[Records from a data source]
[Start of Attachment]

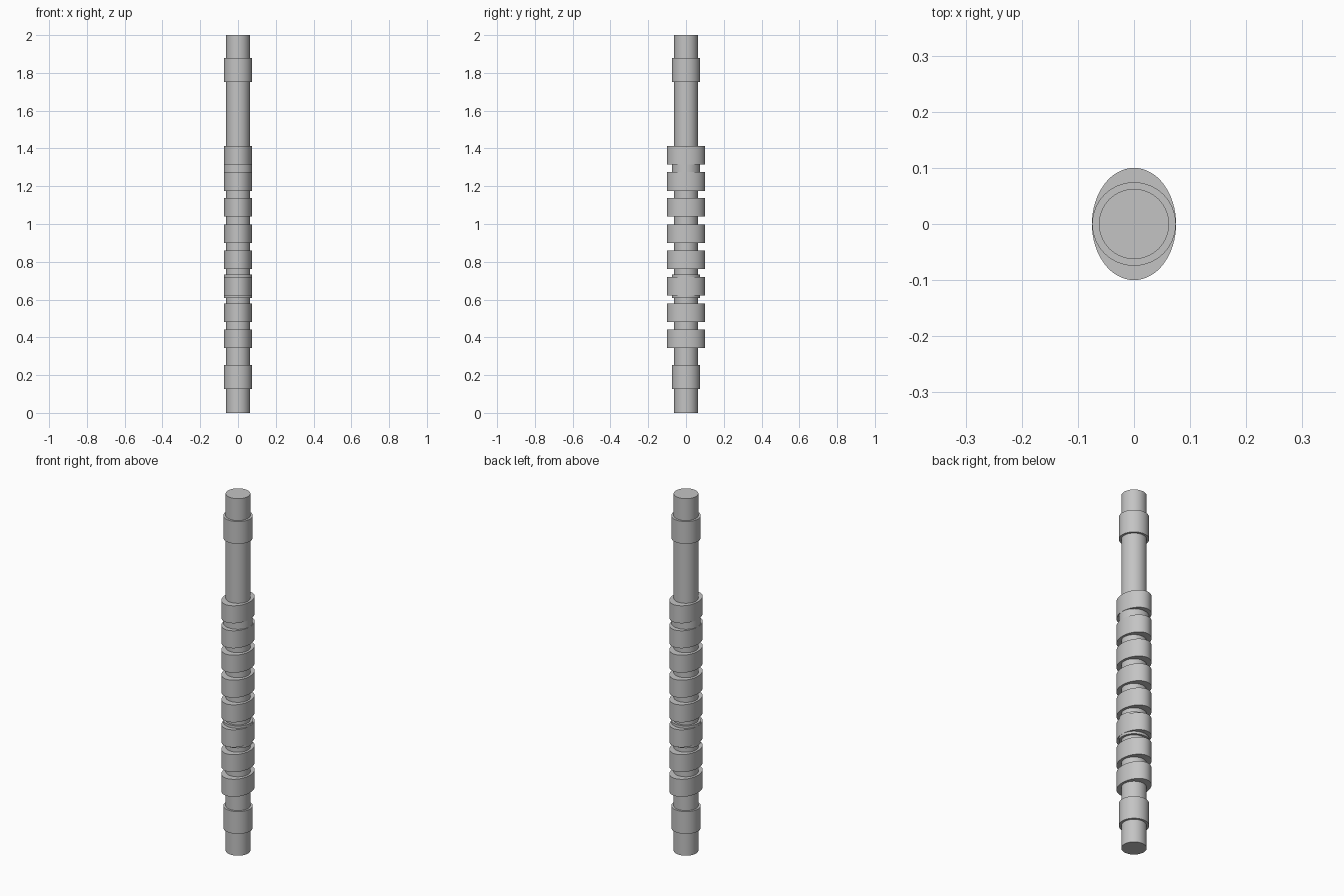
import bpy
import math

cube = bpy.data.objects.get("Cube")
if cube:
    bpy.data.objects.remove(cube, do_unlink=True)

grey = bpy.data.materials.new("steel grey")
grey.use_nodes = True
colour = (0.55, 0.55, 0.55, 1)
grey.diffuse_color = colour
grey.node_tree.nodes["Principled BSDF"].inputs["Base Color"].default_value = colour


def disc(name, rx, ry, bottom, top):
    """Upright elliptical cylinder between two heights."""
    bpy.ops.mesh.primitive_cylinder_add(
        vertices=64, radius=1, depth=1, location=(0, 0, (bottom + top) / 2))
    obj = bpy.context.object
    obj.name = name
    obj.scale = (rx, ry, top - bottom)
    bpy.ops.object.transform_apply(location=False, rotation=False, scale=True)
    bpy.ops.object.shade_smooth_by_angle(angle=math.radians(30))
    obj.data.materials.append(grey)
    return obj


# Central shaft
disc("shaft", 0.0625, 0.0625, 0, 2)

# Round bearing collars
for i, middle in enumerate((0.19, 0.67, 1.297, 1.815)):
    disc(f"bearing_collar_{i + 1}", 0.0745, 0.0745, middle - 0.0625, middle + 0.0625)

# Oval cam lobes, evenly spaced along the shaft
lobe_centres = (0.393, 0.531, 0.67, 0.81, 0.948, 1.088, 1.225, 1.365)
for i, middle in enumerate(lobe_centres):
    disc(f"cam_lobe_{i + 1}", 0.075, 0.1, middle - 0.049, middle + 0.049)
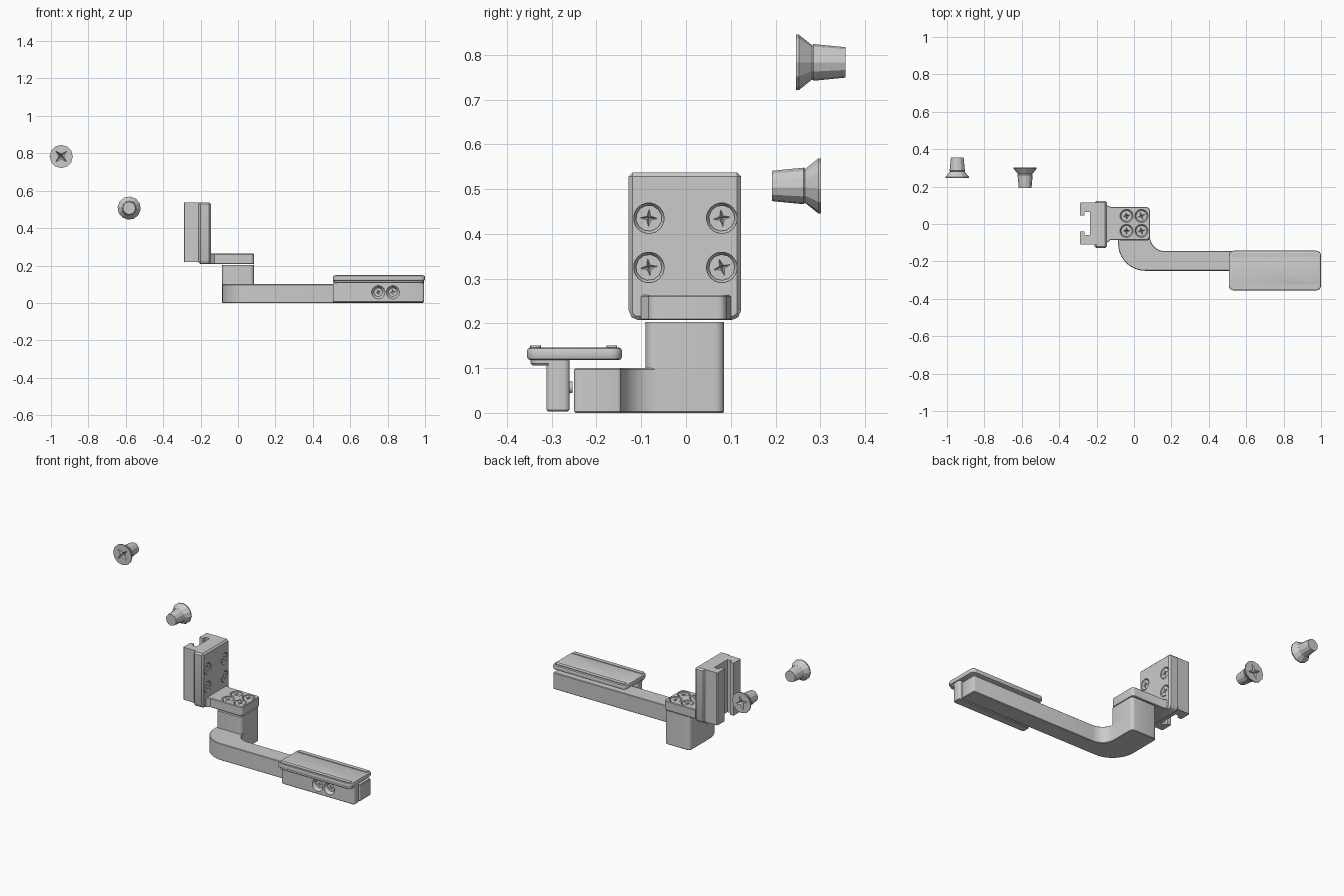
import bpy, bmesh, math
from mathutils import Vector, Matrix, Quaternion

if "Cube" in bpy.data.objects:
    bpy.data.objects.remove(bpy.data.objects["Cube"])


def finish(name, bm, smooth=True):
    bmesh.ops.recalc_face_normals(bm, faces=bm.faces)
    me = bpy.data.meshes.new(name)
    bm.to_mesh(me)
    bm.free()
    ob = bpy.data.objects.new(name, me)
    bpy.context.collection.objects.link(ob)
    return ob


def activate(ob):
    bpy.ops.object.select_all(action='DESELECT')
    ob.select_set(True)
    bpy.context.view_layer.objects.active = ob


def smooth(ob, deg=30):
    activate(ob)
    bpy.ops.object.shade_smooth_by_angle(angle=math.radians(deg))


def bevel(ob, width, segments=1):
    m = ob.modifiers.new("bevel", 'BEVEL')
    m.width, m.segments, m.limit_method = width, segments, 'ANGLE'
    m.angle_limit = math.radians(40)
    activate(ob)
    bpy.ops.object.modifier_apply(modifier=m.name)


def cut(ob, cutter):
    m = ob.modifiers.new("cut", 'BOOLEAN')
    m.operation, m.solver, m.object = 'DIFFERENCE', 'EXACT', cutter
    cutter.hide_render = True
    activate(ob)
    bpy.ops.object.modifier_apply(modifier=m.name)
    bpy.data.objects.remove(cutter)


def arc(cx, cy, r, a0, a1, n=6):
    return [(cx + r * math.cos(math.radians(a0 + (a1 - a0) * i / n)),
             cy + r * math.sin(math.radians(a0 + (a1 - a0) * i / n))) for i in range(n + 1)]


def rounded(x0, x1, y0, y1, r, n=4):
    return (arc(x1 - r, y1 - r, r, 0, 90, n) + arc(x0 + r, y1 - r, r, 90, 180, n)
            + arc(x0 + r, y0 + r, r, 180, 270, n) + arc(x1 - r, y0 + r, r, 270, 360, n))


def prism(name, pts, z0, z1):
    bm = bmesh.new()
    f = bm.faces.new([bm.verts.new((x, y, z0)) for x, y in pts])
    g = bmesh.ops.extrude_face_region(bm, geom=[f])
    bmesh.ops.translate(bm, vec=(0, 0, z1 - z0),
                        verts=[v for v in g['geom'] if isinstance(v, bmesh.types.BMVert)])
    return finish(name, bm)


def lathe(name, profile, n=12):
    bm = bmesh.new()
    rings = [[bm.verts.new((r * math.cos(2 * math.pi * (i + .5) / n),
                            r * math.sin(2 * math.pi * (i + .5) / n), z)) for i in range(n)]
             for r, z in profile]
    for a, b in zip(rings, rings[1:]):
        for i in range(n):
            bm.faces.new((a[i], a[(i + 1) % n], b[(i + 1) % n], b[i]))
    bm.faces.new(rings[0])
    bm.faces.new(rings[-1])
    return finish(name, bm)


def place(ob, pos, d, scale, sink=0, spin=0):
    d = Vector(d)
    q = d.to_track_quat('Z', 'Y') @ Quaternion((0, 0, 1), math.radians(spin))
    ob.matrix_world = Matrix.LocRotScale(Vector(pos) - d * sink, q, Vector((scale,) * 3))


# countersunk screw with a tapered cross recess (shared mesh)
screw = lathe("loose_screw_a", [(.062, 0), (.062, -.006), (.038, -.036), (.041, -.039), (.034, -.11)])
bm = bmesh.new()
star = [bm.verts.new((r * math.cos(a), r * math.sin(a), .002))
        for i in range(8) for r, a in [((.045, .014)[i % 2], i * math.pi / 4)]]
tip = bm.verts.new((0, 0, -.03))
bm.faces.new(star)
for i in range(8):
    bm.faces.new((star[i], star[(i + 1) % 8], tip))
cut(screw, finish("recess_cutter", bm))


def add_screw(name, *args):
    ob = bpy.data.objects.new(name, screw.data)
    bpy.context.collection.objects.link(ob)
    place(ob, *args)


def countersink(target, pos, d, scale):
    c = lathe("sink_cutter", [(.062, .03), (.062, -.006), (.04, -.04)], 20)
    place(c, pos, d, scale)
    bpy.context.view_layer.update()
    cut(target, c)


# two loose screws
place(screw, (-.945, .246, .783), (0, -1, 0), 1, 0, 45)
add_screw("loose_screw_b", (-.582, .302, .507), (0, 1, 0), 1, 0, 20)

# bent arm and upright block
outline = (arc(.065, .065, .02, 0, 90, 4) + arc(-.065, .065, .02, 90, 180, 4)
           + arc(.06, -.105, .145, 180, 270, 10)
           + [(.985, -.25), (.99, -.245), (.99, -.15), (.985, -.145)]
           + arc(.165, -.065, .08, 270, 180, 8))
arm = prism("bent_arm", outline, 0, .1)
bevel(arm, .003)
smooth(arm)
block = prism("upright_block", rounded(-.085, .085, -.09, .085, .02), .095, .203)
smooth(block)

# mounting tab
tab = prism("mounting_tab", [(-.19, .1), (-.145, .1), (-.125, .092)] + arc(.067, .072, .018, 90, 0, 4)
            + arc(.067, -.067, .018, 0, -90, 4) + [(-.125, -.085), (-.145, -.1), (-.19, -.1)], .207, .263)
bevel(tab, .003)

# face plate with chamfered edges
bm = bmesh.new()
yz = [(-.128, .22), (-.115, .207), (.11, .207), (.123, .22), (.123, .537), (-.128, .537)]
f = bm.faces.new([bm.verts.new((-.21, y, z)) for y, z in yz])
g = bmesh.ops.extrude_face_region(bm, geom=[f])
bmesh.ops.translate(bm, vec=(.065, 0, 0), verts=[v for v in g['geom'] if isinstance(v, bmesh.types.BMVert)])
plate = finish("face_plate", bm)
bevel(plate, .009)

# slotted rail jaws behind the plate
half = [(-.2, .115), (-.285, .115), (-.29, .11), (-.29, .045), (-.265, .045), (-.265, .065), (-.235, .065)]
prism("rail_jaws", [(x, y) for x, y in half] + [(x, -y + .005) for x, y in reversed(half)], .22, .537)

# fixing screws in plate and tab
for i, y in enumerate((-.083, .08)):
    for j, z in enumerate((.325, .435)):
        countersink(plate, (-.145, y, z), (1, 0, 0), .55)
        add_screw(f"plate_screw_{i}{j}", (-.145, y, z), (1, 0, 0), .47, .003, 10 * (i - j) + 8)
for i, x in enumerate((-.04, .04)):
    for j, y in enumerate((-.037, .043)):
        countersink(tab, (x, y, .263), (0, 0, 1), .57)
        add_screw(f"tab_screw_{i}{j}", (x, y, .263), (0, 0, 1), .48, .003, 12 * i + 9 * j)
smooth(plate)
smooth(tab)

# sliding grip: side plate, top pad and its raised ribs
side = prism("grip_side_plate", rounded(.507, .995, -.312, -.26, .012, 3), .003, .122)
bevel(side, .004)
for i, x in enumerate((.75, .828)):
    countersink(side, (x, -.312, .057), (0, -1, 0), .57)
    add_screw(f"grip_screw_{i}", (x, -.312, .057), (0, -1, 0), .37, .018, 15)
smooth(side)
pad = prism("grip_top_pad", rounded(.507, 1, -.355, -.143, .025), .118, .146)
bevel(pad, .007, 2)
smooth(pad)
lip = prism("grip_lower_lip", rounded(.515, .993, -.347, -.26, .02), .106, .122)
bevel(lip, .004)
for n, y in (("front", -.336), ("back", -.166)):
    prism(f"pad_rib_{n}", rounded(.52, .987, y - .012, y + .012, .006, 2), .14, .15)
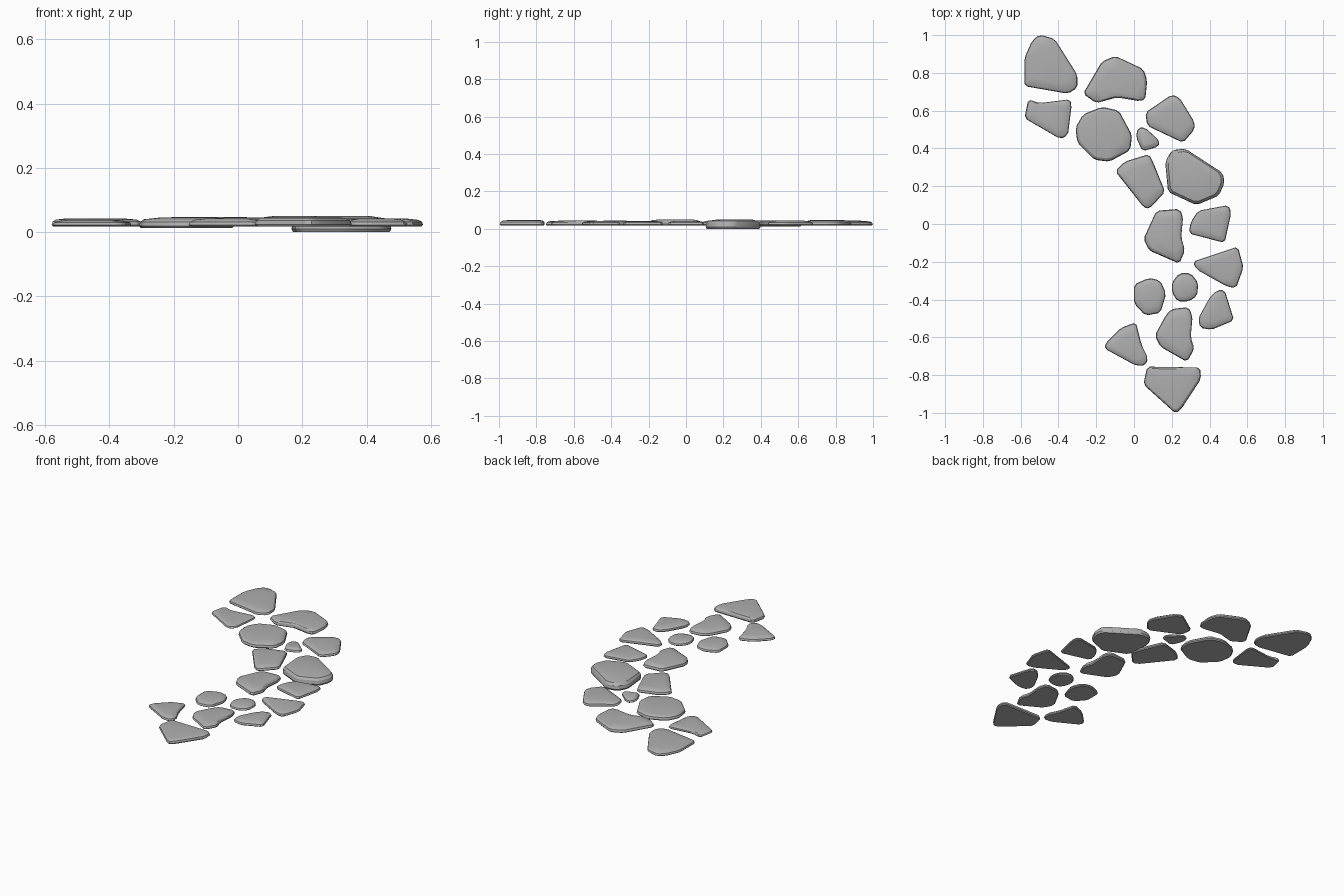
import bpy, bmesh, math, random
from mathutils import Vector

random.seed(4)
if "Cube" in bpy.data.objects:
    bpy.data.objects.remove(bpy.data.objects["Cube"], do_unlink=True)

grey = bpy.data.materials.new("stone grey")
grey.use_nodes = True
colour = (0.43, 0.43, 0.43, 1)
grey.diffuse_color = colour
grey.node_tree.nodes["Principled BSDF"].inputs["Base Color"].default_value = colour


def soften(points, reach=0.014):
    """Trim every corner of a closed outline with a short chamfer."""
    result = []
    for i, point in enumerate(points):
        for other in (points[i - 1], points[(i + 1) % len(points)]):
            side = other - point
            result.append(point + side.normalized() * min(reach, side.length * 0.3))
    return result


def stone(name, outline, bottom=0.018, top=0.045):
    """Flat paving stone: upright side, sloping shoulder, slightly domed top."""
    ring = soften([Vector(p) for p in outline])
    centre = sum(ring, Vector((0, 0))) / len(ring)
    size = sum((p - centre).length for p in ring) / len(ring)
    drift = Vector((random.uniform(-1, 1), random.uniform(-1, 1))) * size * 0.05
    height = top - bottom
    # inset distance, share of height, sideways drift
    levels = ((0.006, 0, 0), (0, 0.2, 0), (0.004, 0.6, 0),
              (0.016, 0.85, 0), (size * 0.38, 1, 1))
    bm = bmesh.new()
    rings = []
    for inset, share, shift in levels:
        scale = 1 - inset / size
        rings.append([bm.verts.new((*(centre + (p - centre) * scale + drift * shift),
                                    bottom + height * share)) for p in ring])
    for low, high in zip(rings, rings[1:]):
        for i in range(len(ring)):
            j = (i + 1) % len(ring)
            bm.faces.new((low[i], low[j], high[j], high[i]))
    bm.faces.new(rings[0])
    bm.faces.new(rings[-1])
    bmesh.ops.recalc_face_normals(bm, faces=bm.faces)
    mesh = bpy.data.meshes.new(name)
    bm.to_mesh(mesh)
    bm.free()
    mesh.materials.append(grey)
    obj = bpy.data.objects.new(name, mesh)
    bpy.context.collection.objects.link(obj)
    bpy.ops.object.select_all(action="DESELECT")
    obj.select_set(True)
    bpy.context.view_layer.objects.active = obj
    bpy.ops.object.shade_smooth_by_angle(angle=math.radians(25))


# Back end of the path
stone("back_end_stone", [(-.5, 1.003), (-.42, .98), (-.3, .79), (-.3, .72),
                         (-.35, .69), (-.58, .73), (-.58, .88), (-.54, .97)], top=.043)
stone("back_broad_stone", [(-.1, .89), (.05, .82), (.07, .76), (.06, .66), (.03, .65),
                           (-.09, .67), (-.2, .64), (-.27, .69), (-.17, .86)], top=.048)
stone("back_wedge_stone", [(-.56, .66), (-.5, .64), (-.34, .66), (-.33, .63),
                           (-.35, .47), (-.39, .45), (-.58, .56)], top=.038)
stone("back_round_stone", [(-.17, .62), (-.08, .6), (-.01, .47), (-.02, .39), (-.13, .33),
                           (-.21, .34), (-.3, .43), (-.31, .51), (-.27, .58)], bottom=.013)
stone("back_outer_stone", [(.2, .685), (.24, .67), (.32, .54), (.32, .5),
                           (.26, .43), (.07, .52), (.06, .59)], top=.043)
stone("back_pebble", [(.02, .51), (.06, .51), (.135, .44), (.13, .41),
                      (.045, .385), (.01, .46)], top=.04)

# Middle of the path
stone("middle_inner_stone", [(-.1, .28), (-.05, .33), (.08, .37), (.1, .33),
                             (.165, .17), (.08, .08), (.05, .09)], top=.045)
stone("thick_stone", [(.27, .4), (.47, .27), (.48, .22), (.45, .15), (.33, .1),
                      (.18, .17), (.165, .33), (.2, .39)], bottom=0, top=.05)
stone("middle_bent_stone", [(.12, .07), (.24, .08), (.26, .04), (.25, -.07), (.27, -.14),
                            (.24, -.21), (.08, -.14), (.05, -.08), (.1, .03)], top=.05)
stone("middle_outer_stone", [(.5, .1), (.515, .06), (.48, -.1), (.29, -.05),
                             (.3, .01), (.34, .07)], top=.042)
stone("outer_wedge_stone", [(.31, -.2), (.4, -.17), (.55, -.12), (.58, -.23),
                            (.54, -.34), (.49, -.33), (.33, -.24)], top=.042)

# Front end of the path
stone("front_round_stone", [(.08, -.285), (.14, -.3), (.17, -.37), (.14, -.47),
                            (.06, -.485), (0, -.42), (0, -.32)], top=.043)
stone("front_pebble", [(.24, -.26), (.3, -.26), (.34, -.31), (.335, -.38),
                       (.29, -.41), (.23, -.41), (.2, -.36), (.2, -.31)], top=.04)
stone("front_outer_stone", [(.44, -.35), (.48, -.35), (.53, -.51), (.41, -.56),
                            (.35, -.55), (.34, -.5), (.4, -.39)], top=.042)
stone("front_bent_stone", [(.2, -.45), (.29, -.44), (.31, -.49), (.3, -.6), (.32, -.66),
                           (.28, -.73), (.14, -.65), (.11, -.59), (.17, -.48)], top=.045)
stone("front_inner_stone", [(.01, -.52), (.04, -.64), (.075, -.71), (.06, -.75), (.01, -.75),
                            (-.155, -.66), (-.15, -.63), (-.07, -.55)], top=.042)
stone("front_end_stone", [(.07, -.755), (.35, -.76), (.355, -.82), (.25, -.98),
                          (.22, -1.003), (.05, -.85), (.06, -.8)], top=.048)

[End of Attachment]

◆ WORK ORDER ◆
Omit the pictures. Print, word for word, the lines from the beginning of the entries above through the line that holds "# Oval cam lobes, evenly".

◆ RESULT ◆
import bpy
import math

cube = bpy.data.objects.get("Cube")
if cube:
    bpy.data.objects.remove(cube, do_unlink=True)

grey = bpy.data.materials.new("steel grey")
grey.use_nodes = True
colour = (0.55, 0.55, 0.55, 1)
grey.diffuse_color = colour
grey.node_tree.nodes["Principled BSDF"].inputs["Base Color"].default_value = colour


def disc(name, rx, ry, bottom, top):
    """Upright elliptical cylinder between two heights."""
    bpy.ops.mesh.primitive_cylinder_add(
        vertices=64, radius=1, depth=1, location=(0, 0, (bottom + top) / 2))
    obj = bpy.context.object
    obj.name = name
    obj.scale = (rx, ry, top - bottom)
    bpy.ops.object.transform_apply(location=False, rotation=False, scale=True)
    bpy.ops.object.shade_smooth_by_angle(angle=math.radians(30))
    obj.data.materials.append(grey)
    return obj


# Central shaft
disc("shaft", 0.0625, 0.0625, 0, 2)

# Round bearing collars
for i, middle in enumerate((0.19, 0.67, 1.297, 1.815)):
    disc(f"bearing_collar_{i + 1}", 0.0745, 0.0745, middle - 0.0625, middle + 0.0625)

# Oval cam lobes, evenly spaced along the shaft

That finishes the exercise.